TASK DIRECTIONS —
From the records below, copy each line that has the word "return" in it.

********************

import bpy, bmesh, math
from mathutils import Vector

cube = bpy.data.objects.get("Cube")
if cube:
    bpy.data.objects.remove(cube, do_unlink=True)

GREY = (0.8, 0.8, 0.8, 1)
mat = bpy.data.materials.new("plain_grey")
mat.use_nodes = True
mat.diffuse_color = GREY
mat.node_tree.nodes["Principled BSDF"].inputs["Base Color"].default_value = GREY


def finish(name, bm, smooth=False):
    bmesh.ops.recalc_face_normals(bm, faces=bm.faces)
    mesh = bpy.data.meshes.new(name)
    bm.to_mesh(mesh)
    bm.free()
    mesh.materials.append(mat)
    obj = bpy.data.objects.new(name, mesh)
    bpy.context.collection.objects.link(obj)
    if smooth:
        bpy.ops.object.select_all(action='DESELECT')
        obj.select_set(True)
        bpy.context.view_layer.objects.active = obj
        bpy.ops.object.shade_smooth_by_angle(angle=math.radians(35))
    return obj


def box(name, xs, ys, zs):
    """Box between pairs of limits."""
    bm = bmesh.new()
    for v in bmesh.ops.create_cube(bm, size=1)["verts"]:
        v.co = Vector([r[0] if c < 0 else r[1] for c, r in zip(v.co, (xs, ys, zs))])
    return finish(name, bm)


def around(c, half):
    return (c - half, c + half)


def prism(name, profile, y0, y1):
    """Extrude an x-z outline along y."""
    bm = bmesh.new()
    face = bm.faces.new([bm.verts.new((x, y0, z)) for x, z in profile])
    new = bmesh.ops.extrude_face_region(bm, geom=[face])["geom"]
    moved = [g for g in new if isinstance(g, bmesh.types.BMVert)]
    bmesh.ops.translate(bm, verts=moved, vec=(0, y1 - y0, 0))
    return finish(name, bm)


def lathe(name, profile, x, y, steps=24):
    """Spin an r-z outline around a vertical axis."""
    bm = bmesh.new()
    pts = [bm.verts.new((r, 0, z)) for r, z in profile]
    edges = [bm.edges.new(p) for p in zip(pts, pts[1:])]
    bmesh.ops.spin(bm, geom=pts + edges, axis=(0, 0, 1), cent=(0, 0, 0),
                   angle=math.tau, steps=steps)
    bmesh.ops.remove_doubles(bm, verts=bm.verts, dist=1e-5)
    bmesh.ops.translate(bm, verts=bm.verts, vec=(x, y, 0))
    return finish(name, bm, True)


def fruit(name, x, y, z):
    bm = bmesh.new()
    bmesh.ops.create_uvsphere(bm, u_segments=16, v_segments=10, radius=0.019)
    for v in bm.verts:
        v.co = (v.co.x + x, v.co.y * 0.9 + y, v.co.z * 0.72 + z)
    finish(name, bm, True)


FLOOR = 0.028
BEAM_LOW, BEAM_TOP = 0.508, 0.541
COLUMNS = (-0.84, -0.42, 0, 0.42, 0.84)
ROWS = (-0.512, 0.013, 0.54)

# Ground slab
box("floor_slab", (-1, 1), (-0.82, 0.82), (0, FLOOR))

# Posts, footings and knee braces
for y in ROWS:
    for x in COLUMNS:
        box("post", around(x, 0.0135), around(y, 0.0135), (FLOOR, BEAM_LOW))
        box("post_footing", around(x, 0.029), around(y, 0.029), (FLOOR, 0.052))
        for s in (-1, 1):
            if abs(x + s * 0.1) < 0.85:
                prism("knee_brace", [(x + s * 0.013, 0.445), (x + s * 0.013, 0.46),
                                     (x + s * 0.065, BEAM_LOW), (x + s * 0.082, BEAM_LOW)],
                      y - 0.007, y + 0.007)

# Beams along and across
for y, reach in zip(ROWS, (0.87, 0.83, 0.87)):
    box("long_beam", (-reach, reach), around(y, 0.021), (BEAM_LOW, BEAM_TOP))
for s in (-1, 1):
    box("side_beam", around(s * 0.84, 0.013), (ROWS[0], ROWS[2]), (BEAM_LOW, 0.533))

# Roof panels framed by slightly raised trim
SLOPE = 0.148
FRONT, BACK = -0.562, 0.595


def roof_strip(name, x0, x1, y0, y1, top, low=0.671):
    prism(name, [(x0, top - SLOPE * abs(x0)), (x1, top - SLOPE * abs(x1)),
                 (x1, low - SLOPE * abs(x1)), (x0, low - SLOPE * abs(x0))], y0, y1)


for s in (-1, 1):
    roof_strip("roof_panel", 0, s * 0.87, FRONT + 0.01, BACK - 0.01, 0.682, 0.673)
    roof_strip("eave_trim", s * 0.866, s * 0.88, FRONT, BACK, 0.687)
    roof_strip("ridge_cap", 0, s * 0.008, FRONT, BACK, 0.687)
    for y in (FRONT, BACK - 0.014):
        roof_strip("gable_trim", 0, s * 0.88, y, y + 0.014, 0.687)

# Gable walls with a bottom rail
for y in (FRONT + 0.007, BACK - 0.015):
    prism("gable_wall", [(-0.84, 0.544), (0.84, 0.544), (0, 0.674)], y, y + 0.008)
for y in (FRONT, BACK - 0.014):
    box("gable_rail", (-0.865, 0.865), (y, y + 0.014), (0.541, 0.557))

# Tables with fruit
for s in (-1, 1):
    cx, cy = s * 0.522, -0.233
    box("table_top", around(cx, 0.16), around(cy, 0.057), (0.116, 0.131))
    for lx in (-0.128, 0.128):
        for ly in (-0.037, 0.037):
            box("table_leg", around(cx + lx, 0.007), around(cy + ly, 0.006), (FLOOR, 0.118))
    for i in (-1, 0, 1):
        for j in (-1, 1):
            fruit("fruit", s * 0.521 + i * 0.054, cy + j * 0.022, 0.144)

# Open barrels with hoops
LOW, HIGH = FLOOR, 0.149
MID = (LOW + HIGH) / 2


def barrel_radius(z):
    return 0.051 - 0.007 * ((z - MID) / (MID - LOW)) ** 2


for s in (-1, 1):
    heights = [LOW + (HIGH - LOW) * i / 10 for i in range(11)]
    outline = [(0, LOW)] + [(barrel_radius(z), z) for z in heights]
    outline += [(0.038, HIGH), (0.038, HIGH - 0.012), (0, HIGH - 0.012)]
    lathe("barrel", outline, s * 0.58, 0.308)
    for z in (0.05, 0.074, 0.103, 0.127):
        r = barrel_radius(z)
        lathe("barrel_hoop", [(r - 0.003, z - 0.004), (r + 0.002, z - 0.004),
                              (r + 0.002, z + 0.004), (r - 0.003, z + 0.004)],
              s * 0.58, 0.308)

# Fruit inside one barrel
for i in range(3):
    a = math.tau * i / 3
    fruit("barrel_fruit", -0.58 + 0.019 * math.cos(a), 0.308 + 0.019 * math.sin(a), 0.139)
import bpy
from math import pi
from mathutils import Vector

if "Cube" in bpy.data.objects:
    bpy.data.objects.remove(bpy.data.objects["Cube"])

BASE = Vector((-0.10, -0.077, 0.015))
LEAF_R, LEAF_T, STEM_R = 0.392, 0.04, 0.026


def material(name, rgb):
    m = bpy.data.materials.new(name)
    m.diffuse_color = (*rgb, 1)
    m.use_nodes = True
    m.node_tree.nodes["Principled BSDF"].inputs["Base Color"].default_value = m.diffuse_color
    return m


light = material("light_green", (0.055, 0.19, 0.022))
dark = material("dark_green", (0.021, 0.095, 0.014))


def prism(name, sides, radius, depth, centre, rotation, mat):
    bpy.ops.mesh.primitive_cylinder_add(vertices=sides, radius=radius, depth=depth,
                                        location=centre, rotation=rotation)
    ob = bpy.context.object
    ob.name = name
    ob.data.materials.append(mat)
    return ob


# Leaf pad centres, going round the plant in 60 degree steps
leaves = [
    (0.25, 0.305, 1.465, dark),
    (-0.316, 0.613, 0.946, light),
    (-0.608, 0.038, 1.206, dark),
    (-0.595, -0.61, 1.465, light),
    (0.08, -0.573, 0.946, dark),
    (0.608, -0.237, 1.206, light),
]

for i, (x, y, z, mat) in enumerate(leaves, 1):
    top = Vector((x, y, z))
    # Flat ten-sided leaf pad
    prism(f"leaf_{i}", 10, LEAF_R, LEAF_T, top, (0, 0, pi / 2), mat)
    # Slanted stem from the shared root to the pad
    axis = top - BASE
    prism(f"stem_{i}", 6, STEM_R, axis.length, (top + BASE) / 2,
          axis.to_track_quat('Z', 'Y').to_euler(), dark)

********************

RESPONSE TO THE EXERCISE —
    return obj
    return finish(name, bm)
    return (c - half, c + half)
    return finish(name, bm)
    return finish(name, bm, True)
    return 0.051 - 0.007 * ((z - MID) / (MID - LOW)) ** 2
    return m
    return ob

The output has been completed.